“Those who fail to learn from history are doomed to repeat it.” (George Santayana)
We believe that History, far from being a dry and academic absorption with the Past, is the prerequisite of an understanding of the Present. Norwich School pupils are equipped with knowledge about important individuals, events and developments so that they become historically literate citizens.
The History Department aims to endow pupils with a lifelong enthusiasm for learning about the Past. In their first three years, they study a broad outline of English and European history from 1066 to 1918. Should they choose to continue with the subject at GCSE, our focus turns to the history of the 20th Century.
The study of History requires a willingness to read widely, to engage in the critical assessment of evidence and to develop a sympathetic approach to a whole range of recurrent human problems.

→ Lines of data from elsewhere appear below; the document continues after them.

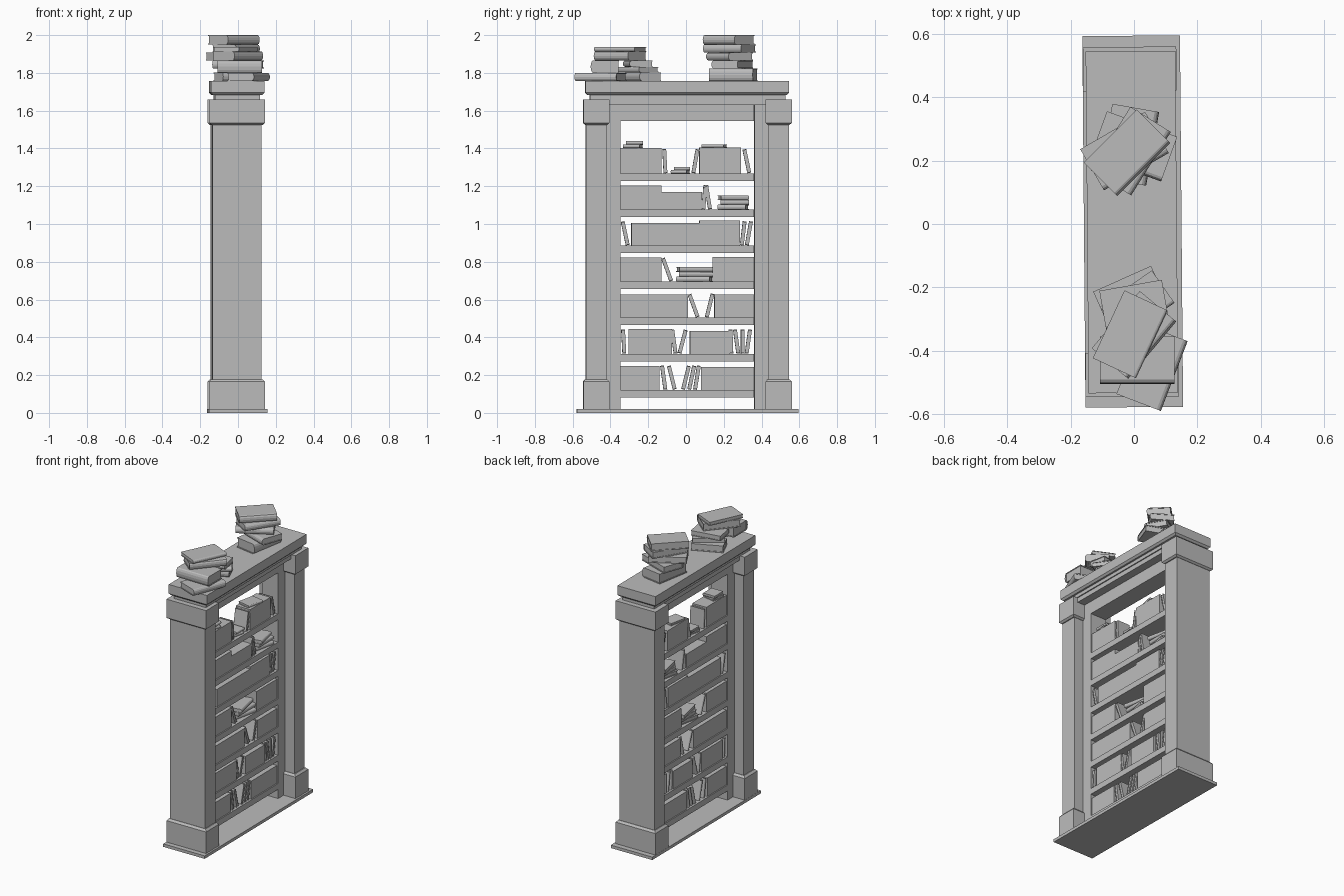
import bpy, bmesh, math
from mathutils import Matrix

cube = bpy.data.objects.get("Cube")
if cube:
    bpy.data.objects.remove(cube, do_unlink=True)

colour = (0.5, 0.5, 0.5, 1)
grey = bpy.data.materials.new("plain_grey")
grey.use_nodes = True
grey.diffuse_color = colour
grey.node_tree.nodes["Principled BSDF"].inputs["Base Color"].default_value = colour

# The whole case stands slightly turned
SKEW = Matrix.Rotation(0.0085, 4, 'Z')
# Turns a lying book upright with its spine facing +x
STAND = Matrix.Rotation(math.pi / 2, 4, 'Z') @ Matrix.Rotation(-math.pi / 2, 4, 'Y')
STAND = STAND @ Matrix.Rotation(math.pi, 4, 'X')


def finish(name, bm, matrix):
    bmesh.ops.recalc_face_normals(bm, faces=bm.faces)
    mesh = bpy.data.meshes.new(name)
    bm.to_mesh(mesh)
    bm.free()
    mesh.materials.append(grey)
    ob = bpy.data.objects.new(name, mesh)
    bpy.context.collection.objects.link(ob)
    ob.matrix_world = matrix


def add_box(bm, x, y, z, top=0, bottom=0):
    """Box from ranges; top and bottom pull the end faces inwards."""
    rings = []
    for height, inset in zip(z, (bottom, top)):
        left, right = x[0] + inset, x[1] - inset
        front, back = y[0] + inset, y[1] - inset
        corners = ((left, front), (right, front), (right, back), (left, back))
        rings.append([bm.verts.new((*corner, height)) for corner in corners])
    low, high = rings
    bm.faces.new(low[::-1])
    bm.faces.new(high)
    for i in range(4):
        bm.faces.new((low[i - 1], low[i], high[i], high[i - 1]))


def box(name, x, y, z, **taper):
    bm = bmesh.new()
    add_box(bm, x, y, z, **taper)
    finish(name, bm, SKEW)


def book(name, length, width, thick, matrix):
    """Bound book: length on X, round spine on -Y, thickness on Z."""
    bm = bmesh.new()
    half, edge = thick / 2, width / 2
    cover = min(thick * 0.13, 0.006)
    inner = half - cover
    bulge = min(half, 0.02) * 0.7
    spine = bulge - edge
    turns = [math.pi * i / 6 for i in range(7)]
    arc = [(spine - bulge * math.sin(a), -half * math.cos(a)) for a in turns]
    profile = [(edge, -inner), (edge, -half), *arc, (edge, half),
               (edge, inner), (spine, inner), (spine, -inner)]
    face = bm.faces.new([bm.verts.new((-length / 2, y, z)) for y, z in profile])
    geom = bmesh.ops.extrude_face_region(bm, geom=[face])["geom"]
    moved = [v for v in geom if isinstance(v, bmesh.types.BMVert)]
    bmesh.ops.translate(bm, vec=(length, 0, 0), verts=moved)
    page_end = length / 2 - 0.003
    add_box(bm, (-page_end, page_end), (spine, edge - 0.003), (-inner, inner))
    finish(name, bm, matrix)


def pile(name, floor, length, width, books):
    """Lying books stacked upwards, each given as x, y, thickness, angle."""
    for x, y, thick, angle in books:
        place = Matrix.Translation((x, y, floor + thick / 2))
        turn = Matrix.Rotation(math.radians(angle), 4, 'Z')
        book(name, length, width, thick, place @ turn)
        floor += thick


def standing_book(name, y, floor, lean):
    """Upright book; a positive lean tips its top towards -y."""
    a, height, thick = math.radians(lean), 0.128, 0.02
    z = floor + (height * math.cos(a) + thick * abs(math.sin(a))) / 2
    place = SKEW @ Matrix.Translation((-0.01, y, z))
    book(name, height, 0.1, thick, place @ Matrix.Rotation(a, 4, 'X') @ STAND)


# Plinth
box("base_plate", (-0.158, 0.15), (-0.578, 0.594), (0, 0.02))

# Pillars with footing and capital blocks, and the side panels between them
POST, BLOCK, RECESS = (-0.14, 0.12), (-0.157, 0.138), (-0.07, 0.05)
for label, side in (("front", -1), ("back", 1)):
    def span(inner, outer):
        return sorted(0.007 + side * d for d in (inner, outer))
    block = span(0.413, 0.552)
    box(label + "_pillar", POST, span(0.427, 0.538), (0.02, 1.66))
    box(label + "_footing", BLOCK, block, (0.02, 0.165))
    box(label + "_footing_bevel", BLOCK, block, (0.165, 0.178), top=0.012)
    box(label + "_capital", BLOCK, block, (1.535, 1.66))
    box(label + "_capital_bevel", BLOCK, block, (1.525, 1.535), bottom=0.012)
    box(label + "_side_panel", RECESS, span(0.354, 0.43), (0.02, 1.66))

# Lintel and cornice
INSIDE = (-0.35, 0.36)
CORNICE, LONG = (-0.148, 0.135), (-0.533, 0.545)
box("lintel", RECESS, INSIDE, (1.545, 1.66))
box("frieze", (-0.12, 0.105), (-0.42, 0.43), (1.63, 1.665))
box("neck", (-0.125, 0.112), (-0.51, 0.525), (1.66, 1.683))
box("cornice_bevel", CORNICE, LONG, (1.683, 1.695), bottom=0.012)
box("top_board", CORNICE, LONG, (1.695, 1.757))

# Shelves, each with closed rows of books (start, end, height)
start, end = INSIDE
rows = (
    [(start, -0.14, 0.125), (0.08, end, 0.12)],
    [(-0.305, -0.075, 0.13), (0.02, 0.23, 0.12)],
    [(start, 0.01, 0.123), (0.15, end, 0.123)],
    [(start, -0.13, 0.127), (0.14, end, 0.13)],
    [(-0.29, 0.07, 0.118), (0.07, 0.285, 0.132)],
    [(start, -0.13, 0.127), (-0.13, 0.085, 0.092)],
    [(start, -0.13, 0.135), (0.07, 0.29, 0.137)],
)
# Single books beside the rows (position, lean in degrees)
leaners = (
    [(-0.118, 8), (-0.075, 14), (0, -14), (0.03, -12), (0.058, -9)],
    [(-0.33, 3), (-0.064, 8), (-0.018, -15), (0.238, 2), (0.268, 8), (0.3, 0), (0.33, -8)],
    [(0.04, 20), (0.125, -14)],
    [(-0.1, 20)],
    [(-0.322, 12), (0.303, -7), (0.333, -10)],
    [(0.097, -5), (0.117, 9)],
    [(-0.112, 3), (0.05, -10), (0.322, 12)],
)
floors = [0.122 + 0.191 * n for n in range(len(rows))]
for n, floor in enumerate(floors):
    box(f"shelf_{n + 1}", RECESS, INSIDE, (floor - 0.04, floor))
    for y0, y1, height in rows[n]:
        box(f"book_row_{n + 1}", (-0.062, 0.042), (y0, y1), (floor, floor + height))
    for y, lean in leaners[n]:
        standing_book(f"leaning_book_{n + 1}", y, floor, lean)


# Small lying piles on the shelves and on the rows
def shelf_pile(floor, y, length, thick, count):
    books = [(-0.01, y + 0.008 * (i % 2), thick, 78 + 12 * i) for i in range(count)]
    pile("shelf_pile_book", floor, length, 0.09, books)


shelf_pile(floors[3], 0.045, 0.18, 0.026, 3)
shelf_pile(floors[5], 0.25, 0.15, 0.025, 3)
shelf_pile(floors[6], -0.03, 0.085, 0.017, 2)
shelf_pile(floors[6] + 0.135, -0.28, 0.09, 0.018, 2)
shelf_pile(floors[6] + 0.137, 0.15, 0.12, 0.016, 1)

# Loose piles on the top board
TOP = 1.757
pile("front_pile_book", TOP, 0.236, 0.15, [
    (0.057, -0.453, 0.043, 69), (0.01, -0.43, 0.066, 0),
    (0, -0.35, 0.048, 50), (-0.012, -0.348, 0.024, 65)])
pile("side_pile_book", TOP, 0.2, 0.125, [
    (-0.012, -0.23, 0.046, 24), (0.01, -0.255, 0.029, 35), (0, -0.255, 0.033, 10)])
pile("back_pile_book", TOP, 0.236, 0.15, [
    (-0.015, 0.25, 0.066, 80), (0, 0.245, 0.043, -20), (-0.03, 0.23, 0.041, 30),
    (-0.01, 0.23, 0.043, 58), (-0.022, 0.225, 0.05, 45)])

The subject is very popular at A-Level and every year the Department enables many pupils to read History at leading universities.
Lower 4 pupils study the Middle Ages. We begin with the Battle of Hastings and the establishment of Norman rule in England, before moving on to consider medieval Christianity and the turbulent relationship between Church and State.
Further topics include the reign of King John, the development of Parliament, the Black Death and the Peasants’ Revolt. We conclude with a study of the Crusades.
In Upper 4, pupils study the Early Modern period. We begin with a study of the Italian Renaissance and the Scientific Revolution, before considering the voyages of discovery and the conquest of the Aztec Empire.
We explore the English Reformation under the Tudors and the defeat of the Spanish Armada, then conclude with a study of the Stuarts and the Civil Wars.
In Lower 5, pupils study the birth of the modern world. In examining The Age of Revolution we focus on the French Revolution and Britain during the Industrial Revolution. Our final topic is the First World War during which pupils have an opportunity to visit the battlefields of Ypres and the Somme.
In Middle 5 and Upper 5 we follow the Cambridge IGCSE specification. Pupils study International Relations from 1918 to 2000 which includes the legacy of the First World War, the collapse of peace by 1939, the Cold War and recent developments in the Middle East.
For our ‘depth study’ we focus on Germany from 1918-1945: the Weimar Republic, the rise of Hitler and the catastrophe of Nazi rule.
There are two written exams at the end of the course and pupils also complete one coursework essay on an aspect of the depth study.
We follow the AQA specification at A-level. Pupils take two examined components:
- A breadth paper on an aspect of British history (either Tudor England 1485-1603 or Stuart Britain 1603-1702)
- A depth paper on an aspect of modern European history (either Russia 1917-1953 or Italy 1900-1945)
In addition, pupils complete one coursework essay of about 3000 words on one of two topics:
- The Development of Civil Rights for African Americans in the USA, 1865-1970
- The Witch Craze in Early Modern Europe
The Russell Group of leading universities regards History as a ‘facilitating subject’, keeping options open and leading to a very wide variety of degree courses.
A large number of pupils choose to study History at undergraduate level and the Department has helped many pupils to pursue the subject at Oxford, Cambridge and other leading universities.
Link to relevant external exam boards
AQA A-Level History - http://www.aqa.org.uk/subjects/history/as-and-a-level/history-7041-7042